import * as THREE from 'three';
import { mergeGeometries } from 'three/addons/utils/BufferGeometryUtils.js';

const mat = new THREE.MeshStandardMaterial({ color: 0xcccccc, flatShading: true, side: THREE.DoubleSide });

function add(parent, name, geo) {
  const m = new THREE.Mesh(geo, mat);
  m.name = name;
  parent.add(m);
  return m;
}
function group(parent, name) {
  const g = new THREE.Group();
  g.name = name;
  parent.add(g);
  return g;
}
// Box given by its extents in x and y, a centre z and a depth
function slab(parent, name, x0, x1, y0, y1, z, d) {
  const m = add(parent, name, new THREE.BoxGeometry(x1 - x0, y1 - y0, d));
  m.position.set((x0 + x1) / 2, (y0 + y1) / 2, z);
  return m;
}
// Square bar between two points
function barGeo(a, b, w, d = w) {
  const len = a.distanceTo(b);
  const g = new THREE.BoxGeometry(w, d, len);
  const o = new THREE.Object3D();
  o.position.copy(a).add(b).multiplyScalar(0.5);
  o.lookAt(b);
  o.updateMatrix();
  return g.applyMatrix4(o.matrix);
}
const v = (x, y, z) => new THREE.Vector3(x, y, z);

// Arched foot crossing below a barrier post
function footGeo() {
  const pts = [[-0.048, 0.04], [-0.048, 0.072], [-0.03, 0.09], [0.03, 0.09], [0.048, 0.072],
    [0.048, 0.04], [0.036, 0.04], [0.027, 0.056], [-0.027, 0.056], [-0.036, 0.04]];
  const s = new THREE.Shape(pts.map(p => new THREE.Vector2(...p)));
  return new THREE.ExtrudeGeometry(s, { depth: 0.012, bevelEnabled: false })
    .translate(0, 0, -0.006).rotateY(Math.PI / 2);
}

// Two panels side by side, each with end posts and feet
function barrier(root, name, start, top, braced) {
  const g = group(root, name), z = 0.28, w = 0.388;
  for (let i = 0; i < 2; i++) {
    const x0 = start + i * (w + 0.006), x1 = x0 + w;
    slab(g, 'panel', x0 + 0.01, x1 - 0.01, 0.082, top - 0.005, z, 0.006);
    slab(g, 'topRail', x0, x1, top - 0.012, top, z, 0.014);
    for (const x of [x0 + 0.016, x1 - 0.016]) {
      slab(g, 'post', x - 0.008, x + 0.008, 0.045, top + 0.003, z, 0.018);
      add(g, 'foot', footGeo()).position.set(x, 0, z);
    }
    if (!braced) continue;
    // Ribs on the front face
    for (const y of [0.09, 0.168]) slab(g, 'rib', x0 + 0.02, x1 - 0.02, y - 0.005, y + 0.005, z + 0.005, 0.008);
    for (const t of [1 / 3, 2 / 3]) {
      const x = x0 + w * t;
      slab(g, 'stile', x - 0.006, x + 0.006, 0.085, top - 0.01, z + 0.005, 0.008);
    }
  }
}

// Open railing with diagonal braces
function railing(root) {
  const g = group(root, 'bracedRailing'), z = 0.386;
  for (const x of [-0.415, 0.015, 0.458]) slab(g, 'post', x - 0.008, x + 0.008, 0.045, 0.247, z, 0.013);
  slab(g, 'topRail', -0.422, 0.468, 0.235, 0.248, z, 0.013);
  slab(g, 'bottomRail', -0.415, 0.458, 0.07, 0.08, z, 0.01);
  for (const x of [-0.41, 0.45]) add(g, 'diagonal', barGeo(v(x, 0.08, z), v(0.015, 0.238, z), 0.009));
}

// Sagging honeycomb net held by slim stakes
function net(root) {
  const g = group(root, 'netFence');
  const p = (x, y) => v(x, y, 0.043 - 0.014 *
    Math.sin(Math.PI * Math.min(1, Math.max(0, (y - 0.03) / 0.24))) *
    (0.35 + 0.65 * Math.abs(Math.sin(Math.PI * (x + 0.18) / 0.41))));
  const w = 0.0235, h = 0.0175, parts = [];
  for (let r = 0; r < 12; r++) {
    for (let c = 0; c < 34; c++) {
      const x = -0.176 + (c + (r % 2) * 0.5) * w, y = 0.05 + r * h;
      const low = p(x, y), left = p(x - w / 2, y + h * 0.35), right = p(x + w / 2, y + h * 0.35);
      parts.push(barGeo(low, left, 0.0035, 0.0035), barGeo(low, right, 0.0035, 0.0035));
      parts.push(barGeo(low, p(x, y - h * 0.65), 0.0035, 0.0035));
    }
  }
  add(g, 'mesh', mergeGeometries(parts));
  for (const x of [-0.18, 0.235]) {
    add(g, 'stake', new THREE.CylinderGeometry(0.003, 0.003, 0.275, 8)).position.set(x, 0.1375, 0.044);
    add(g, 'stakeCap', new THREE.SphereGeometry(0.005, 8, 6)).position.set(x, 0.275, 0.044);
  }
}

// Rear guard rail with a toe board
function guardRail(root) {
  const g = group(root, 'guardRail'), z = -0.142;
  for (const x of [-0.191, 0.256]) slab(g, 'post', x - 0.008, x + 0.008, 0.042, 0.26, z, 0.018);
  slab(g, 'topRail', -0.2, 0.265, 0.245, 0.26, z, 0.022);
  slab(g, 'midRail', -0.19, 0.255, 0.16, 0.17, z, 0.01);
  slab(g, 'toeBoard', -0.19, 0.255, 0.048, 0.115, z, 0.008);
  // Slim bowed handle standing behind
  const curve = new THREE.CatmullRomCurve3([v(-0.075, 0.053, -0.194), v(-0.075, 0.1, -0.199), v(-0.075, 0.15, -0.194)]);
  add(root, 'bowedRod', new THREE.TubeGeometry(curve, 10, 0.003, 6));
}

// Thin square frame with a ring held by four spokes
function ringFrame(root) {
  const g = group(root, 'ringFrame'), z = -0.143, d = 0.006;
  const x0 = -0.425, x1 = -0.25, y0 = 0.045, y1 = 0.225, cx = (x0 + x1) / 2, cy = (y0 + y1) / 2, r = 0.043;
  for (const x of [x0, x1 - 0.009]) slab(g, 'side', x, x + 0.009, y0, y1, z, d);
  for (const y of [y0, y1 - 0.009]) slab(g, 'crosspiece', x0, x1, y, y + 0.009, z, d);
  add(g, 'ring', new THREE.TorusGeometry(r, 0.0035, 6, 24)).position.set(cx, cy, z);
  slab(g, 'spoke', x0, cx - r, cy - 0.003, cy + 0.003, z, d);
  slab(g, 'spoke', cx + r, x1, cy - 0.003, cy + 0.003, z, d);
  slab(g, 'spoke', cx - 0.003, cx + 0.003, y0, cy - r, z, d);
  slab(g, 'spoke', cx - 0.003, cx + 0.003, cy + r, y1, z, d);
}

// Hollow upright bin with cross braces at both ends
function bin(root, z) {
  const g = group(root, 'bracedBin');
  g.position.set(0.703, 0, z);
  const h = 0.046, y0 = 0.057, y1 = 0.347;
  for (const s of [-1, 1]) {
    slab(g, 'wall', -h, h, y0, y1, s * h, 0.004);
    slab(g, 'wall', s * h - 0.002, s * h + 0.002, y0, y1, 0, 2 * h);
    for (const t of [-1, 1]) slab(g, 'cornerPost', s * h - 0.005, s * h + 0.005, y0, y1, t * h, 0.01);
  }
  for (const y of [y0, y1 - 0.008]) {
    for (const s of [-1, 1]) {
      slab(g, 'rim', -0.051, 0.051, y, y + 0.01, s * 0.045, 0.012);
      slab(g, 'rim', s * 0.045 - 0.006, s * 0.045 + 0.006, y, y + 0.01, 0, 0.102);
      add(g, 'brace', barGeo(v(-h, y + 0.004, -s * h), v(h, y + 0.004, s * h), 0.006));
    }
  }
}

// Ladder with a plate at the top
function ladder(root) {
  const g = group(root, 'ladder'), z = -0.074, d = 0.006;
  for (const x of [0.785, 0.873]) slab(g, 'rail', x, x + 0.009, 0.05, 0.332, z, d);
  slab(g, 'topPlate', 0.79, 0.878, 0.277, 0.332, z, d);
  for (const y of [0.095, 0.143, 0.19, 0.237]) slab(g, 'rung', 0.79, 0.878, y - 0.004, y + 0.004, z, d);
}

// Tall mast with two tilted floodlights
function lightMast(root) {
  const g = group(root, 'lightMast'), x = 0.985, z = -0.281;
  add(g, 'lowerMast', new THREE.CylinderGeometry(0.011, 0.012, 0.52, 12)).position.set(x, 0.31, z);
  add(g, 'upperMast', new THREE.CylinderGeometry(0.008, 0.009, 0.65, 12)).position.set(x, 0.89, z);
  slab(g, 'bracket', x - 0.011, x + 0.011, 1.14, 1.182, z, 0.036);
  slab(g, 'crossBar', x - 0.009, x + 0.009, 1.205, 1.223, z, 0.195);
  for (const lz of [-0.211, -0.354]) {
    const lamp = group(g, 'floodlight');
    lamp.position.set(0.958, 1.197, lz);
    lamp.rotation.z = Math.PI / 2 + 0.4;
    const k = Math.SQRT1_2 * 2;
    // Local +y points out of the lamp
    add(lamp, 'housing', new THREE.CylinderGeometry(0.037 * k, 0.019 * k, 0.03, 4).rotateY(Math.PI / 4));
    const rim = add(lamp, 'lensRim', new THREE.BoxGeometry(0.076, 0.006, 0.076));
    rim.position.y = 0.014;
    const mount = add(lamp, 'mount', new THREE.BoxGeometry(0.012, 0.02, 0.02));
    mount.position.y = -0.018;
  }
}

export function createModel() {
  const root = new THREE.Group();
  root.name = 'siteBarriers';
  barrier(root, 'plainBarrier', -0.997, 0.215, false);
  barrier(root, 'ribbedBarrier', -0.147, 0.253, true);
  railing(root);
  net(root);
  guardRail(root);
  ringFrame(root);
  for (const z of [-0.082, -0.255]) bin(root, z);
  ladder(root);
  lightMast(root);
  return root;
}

## INSTRUCTIONS FOR THE TASK
Report each line of the entries where the word "CylinderGeometry" occurs.

## YOUR RESPONSE
    add(g, 'stake', new THREE.CylinderGeometry(0.003, 0.003, 0.275, 8)).position.set(x, 0.1375, 0.044);
  add(g, 'lowerMast', new THREE.CylinderGeometry(0.011, 0.012, 0.52, 12)).position.set(x, 0.31, z);
  add(g, 'upperMast', new THREE.CylinderGeometry(0.008, 0.009, 0.65, 12)).position.set(x, 0.89, z);
    add(lamp, 'housing', new THREE.CylinderGeometry(0.037 * k, 0.019 * k, 0.03, 4).rotateY(Math.PI / 4));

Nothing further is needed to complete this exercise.